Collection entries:
- - - -

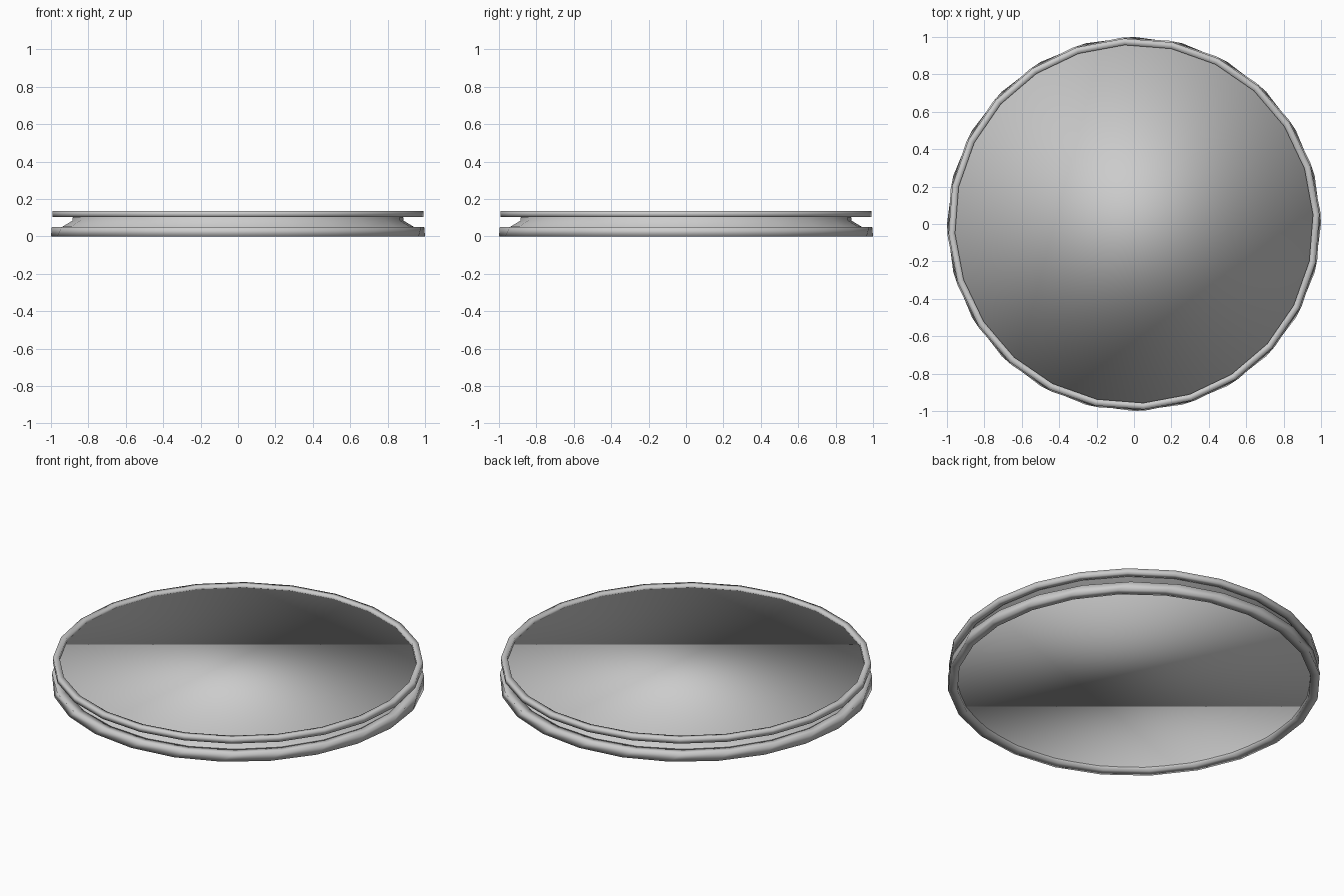
import bpy, bmesh, math

if "Cube" in bpy.data.objects:
    bpy.data.objects.remove(bpy.data.objects["Cube"])

SIDES = 24


def lathe(name, profile, closed=False, cap_ends=False):
    """Revolve (radius, z, twist in degrees) rings around the z axis."""
    bm = bmesh.new()
    rings = []
    for r, z, twist in profile:
        ring = []
        for i in range(SIDES):
            a = 2 * math.pi * i / SIDES + math.radians(twist)
            ring.append(bm.verts.new((r * math.cos(a), r * math.sin(a), z)))
        rings.append(ring)
    pairs = list(zip(rings, rings[1:]))
    if closed:
        pairs.append((rings[-1], rings[0]))
    for low, high in pairs:
        for i in range(SIDES):
            j = (i + 1) % SIDES
            bm.faces.new((low[i], low[j], high[j], high[i]))
    if cap_ends:
        bm.faces.new(rings[0][::-1])
        bm.faces.new(rings[-1])
    bmesh.ops.recalc_face_normals(bm, faces=bm.faces)
    for f in bm.faces:
        f.smooth = True
    mesh = bpy.data.meshes.new(name)
    bm.to_mesh(mesh)
    bm.free()
    ob = bpy.data.objects.new(name, mesh)
    bpy.context.collection.objects.link(ob)
    return ob


# Square-section base band, slightly twisted
lathe("base_band", [
    (1.0, 0.0, 0), (0.998, 0.05, 4), (0.945, 0.05, 4), (0.95, 0.0, 0)],
    closed=True)

# Bottom plate, recessed a little inside the base band
lathe("bottom_plate", [(0.965, 0.022, 3), (0.962, 0.027, 3)], cap_ends=True)

# Waist curving in between the base and the lid
lathe("waist", [
    (0.96, 0.027, 3), (0.94, 0.052, 3), (0.885, 0.085, 3),
    (0.885, 0.1, 3), (0.87, 0.1195, 3)])

# Thin lid with an undercut edge
lathe("lid", [(0.962, 0.115, 3), (0.965, 0.12, 3)], cap_ends=True)

# Square-section bead around the lid
lathe("rim_bead", [
    (0.993, 0.105, 3), (0.993, 0.136, 3), (0.958, 0.136, 3), (0.958, 0.105, 3)],
    closed=True)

- - - -

What you are asked to do:
The required result is the entries above, printed exactly from the first line through the line with "# Square-section base band, slightly twisted", pictures excluded.

Exercise solution:
import bpy, bmesh, math

if "Cube" in bpy.data.objects:
    bpy.data.objects.remove(bpy.data.objects["Cube"])

SIDES = 24


def lathe(name, profile, closed=False, cap_ends=False):
    """Revolve (radius, z, twist in degrees) rings around the z axis."""
    bm = bmesh.new()
    rings = []
    for r, z, twist in profile:
        ring = []
        for i in range(SIDES):
            a = 2 * math.pi * i / SIDES + math.radians(twist)
            ring.append(bm.verts.new((r * math.cos(a), r * math.sin(a), z)))
        rings.append(ring)
    pairs = list(zip(rings, rings[1:]))
    if closed:
        pairs.append((rings[-1], rings[0]))
    for low, high in pairs:
        for i in range(SIDES):
            j = (i + 1) % SIDES
            bm.faces.new((low[i], low[j], high[j], high[i]))
    if cap_ends:
        bm.faces.new(rings[0][::-1])
        bm.faces.new(rings[-1])
    bmesh.ops.recalc_face_normals(bm, faces=bm.faces)
    for f in bm.faces:
        f.smooth = True
    mesh = bpy.data.meshes.new(name)
    bm.to_mesh(mesh)
    bm.free()
    ob = bpy.data.objects.new(name, mesh)
    bpy.context.collection.objects.link(ob)
    return ob


# Square-section base band, slightly twisted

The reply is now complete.